An estate agency has revealed which London boroughs have been the busiest in terms of the number of homes sold as a percentage of all private dwellings within each borough.
In the past 12 months, there have been 94,483 residential sales across London according to Benham and Reeves.
Measured against a total private dwelling stock of 2.8m homes that’s 3.3 per cent of all London homes changing ownership in the past year.
On a borough-by-borough level, the busiest housing market in London is Havering: it has a total private dwelling stock of 88,998 and has generated 4,150 sales in the past year. This means that 4,663 in every 100,000 homes, or 4.7 per cent of the entire stock has been sold.
In a close second place, Bromley has seen a transaction rate of 4,484 in every 100,000 homes, meaning 4.5 per cent of the stock has been sold in the past 12 months. This is followed by Wandsworth (4.3 per cent) Richmond-upon-Thames (4.2 per cent) and Lambeth (4.1 per cent).
In contrast, the quietest housing market in London is found in The City of London. Just 1.9 per cent of the borough’s homes have changed ownership this year.
Westminster and Brent have also had very quiet housing markets. In both instances, just 2.1 per cent of the dwelling stock has been sold in the last year, followed closely by Newham (2.3 per cent) and Kensington & Chelsea (2.4 per cent).
Director of Benham and Reeves, Marc von Grundherr, comments: “It’s clear from our research that despite many homebuyers now heading back to the capital, it’s the peripheral boroughs offering larger homes that continue to be the most popular.
“It’s also interesting to see areas to the south of the river performing well and it seems that the lack of decent public transport links, often cited as a reason homebuyers want to stay north, is no longer the deterrent it once was.

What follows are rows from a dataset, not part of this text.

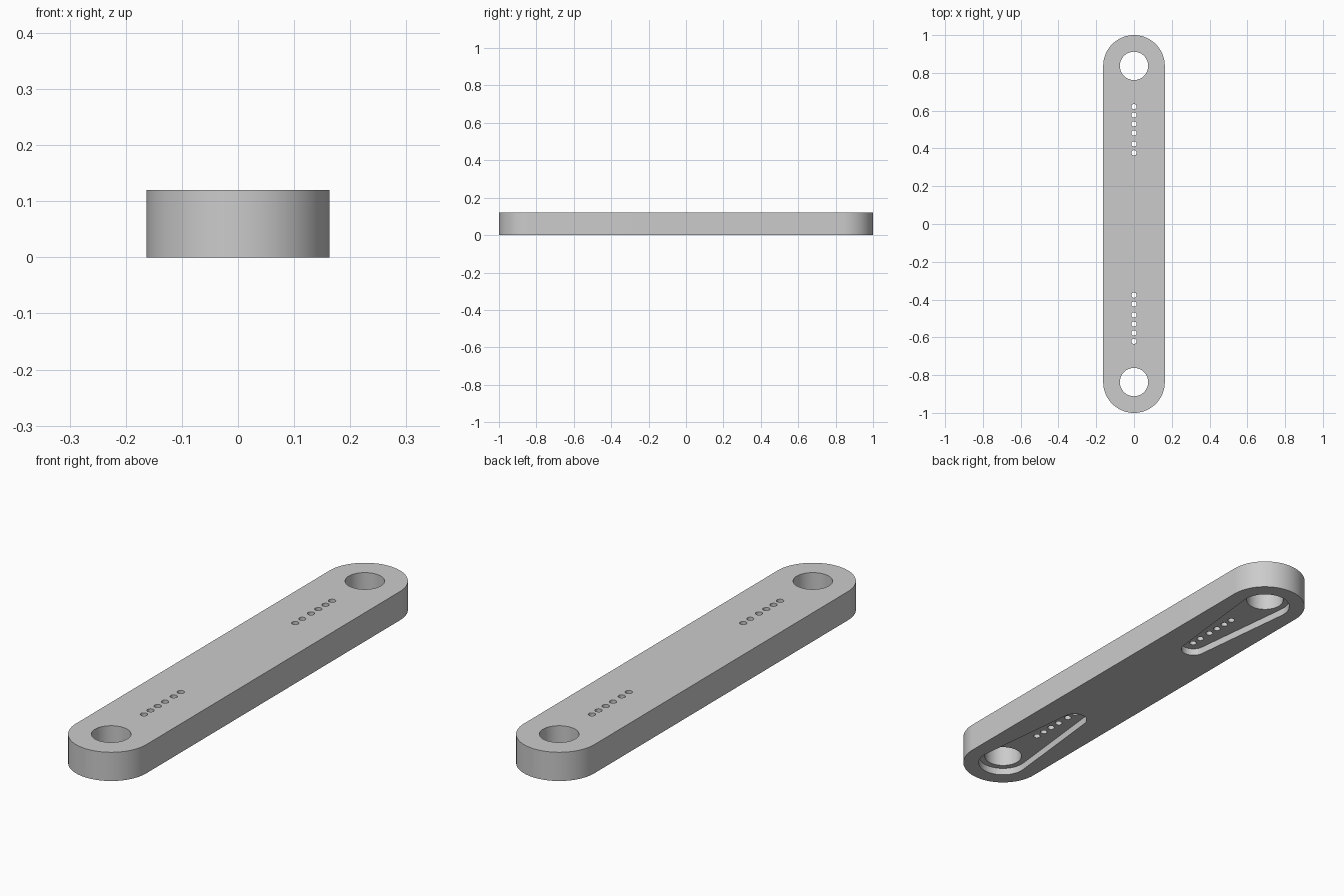
import bpy
import bmesh
from math import acos, cos, sin, tau

cube = bpy.data.objects.get("Cube")
if cube:
    bpy.data.objects.remove(cube, do_unlink=True)

HEIGHT = 0.12
END_Y = 0.837          # centre of each rounded end and its pivot hole
END_R = 0.163
PIVOT_R = 0.075
POCKET_DEPTH = 0.03
PIN_R = 0.014
PIN_YS = (0.377, 0.424, 0.482, 0.53, 0.577, 0.621)

grey = bpy.data.materials.new("light_grey")
grey.use_nodes = True
colour = (0.6, 0.6, 0.6, 1)
grey.diffuse_color = colour
grey.node_tree.nodes["Principled BSDF"].inputs["Base Color"].default_value = colour


def arc(y, r, start, end, steps, side=1):
    """Arc about (0, y), with angles measured from the +y or -y axis."""
    angles = [start + (end - start) * i / steps for i in range(steps + 1)]
    return [(-side * r * sin(a), y + side * r * cos(a)) for a in angles]


def circle(y, r, steps):
    return arc(y, r, 0, tau, steps)[:-1]


def tapered_slot(y1, r1, y2, r2, steps=48):
    """Outline of two circles joined by their common tangents."""
    side = 1 if y2 > y1 else -1
    t = acos((r1 - r2) / abs(y2 - y1))
    return arc(y1, r1, t, tau - t, steps, side) + arc(y2, r2, -t, t, steps, side)


def prism_object(name, outlines, z0, z1):
    """One object holding an upright prism for every outline."""
    bm = bmesh.new()
    for outline in outlines:
        base = bm.faces.new([bm.verts.new((x, y, z0)) for x, y in outline])
        top = bmesh.ops.extrude_face_region(bm, geom=[base])["geom"]
        verts = [v for v in top if isinstance(v, bmesh.types.BMVert)]
        bmesh.ops.translate(bm, verts=verts, vec=(0, 0, z1 - z0))
    bmesh.ops.recalc_face_normals(bm, faces=bm.faces)
    mesh = bpy.data.meshes.new(name)
    bm.to_mesh(mesh)
    bm.free()
    mesh.materials.append(grey)
    obj = bpy.data.objects.new(name, mesh)
    bpy.context.collection.objects.link(obj)
    return obj


# Bar with rounded ends
bar = prism_object("link_bar", [tapered_slot(-END_Y, END_R, END_Y, END_R)], 0, HEIGHT)

# Tapered pockets in the underside, pivot holes and rows of pin holes
pockets, holes = [], []
for side in (-1, 1):
    pockets.append(tapered_slot(side * END_Y, 0.1, side * 0.38, 0.05))
    holes.append(circle(side * END_Y, PIVOT_R, 64))
    holes += [circle(side * y, PIN_R, 24) for y in PIN_YS]

cutters = [
    prism_object("pocket_cutter", pockets, -0.05, POCKET_DEPTH),
    prism_object("hole_cutter", holes, -0.1, HEIGHT + 0.1),
]

# Cut the bar, then drop the cutters
for obj in bpy.context.selected_objects:
    obj.select_set(False)
bpy.context.view_layer.objects.active = bar
bar.select_set(True)
for cutter in cutters:
    cutter.hide_render = True
    cut = bar.modifiers.new(cutter.name, "BOOLEAN")
    cut.operation = "DIFFERENCE"
    cut.solver = "EXACT"
    cut.object = cutter
    bpy.ops.object.modifier_apply(modifier=cut.name)
    bpy.data.objects.remove(cutter, do_unlink=True)

# Smooth round walls with crisp rims
bpy.ops.object.shade_smooth_by_angle(angle=0.6)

“Although again, this is certainly another result of the government’s work from home guidance and we expect the traditionally popular central areas of London to start gaining momentum as normality returns.”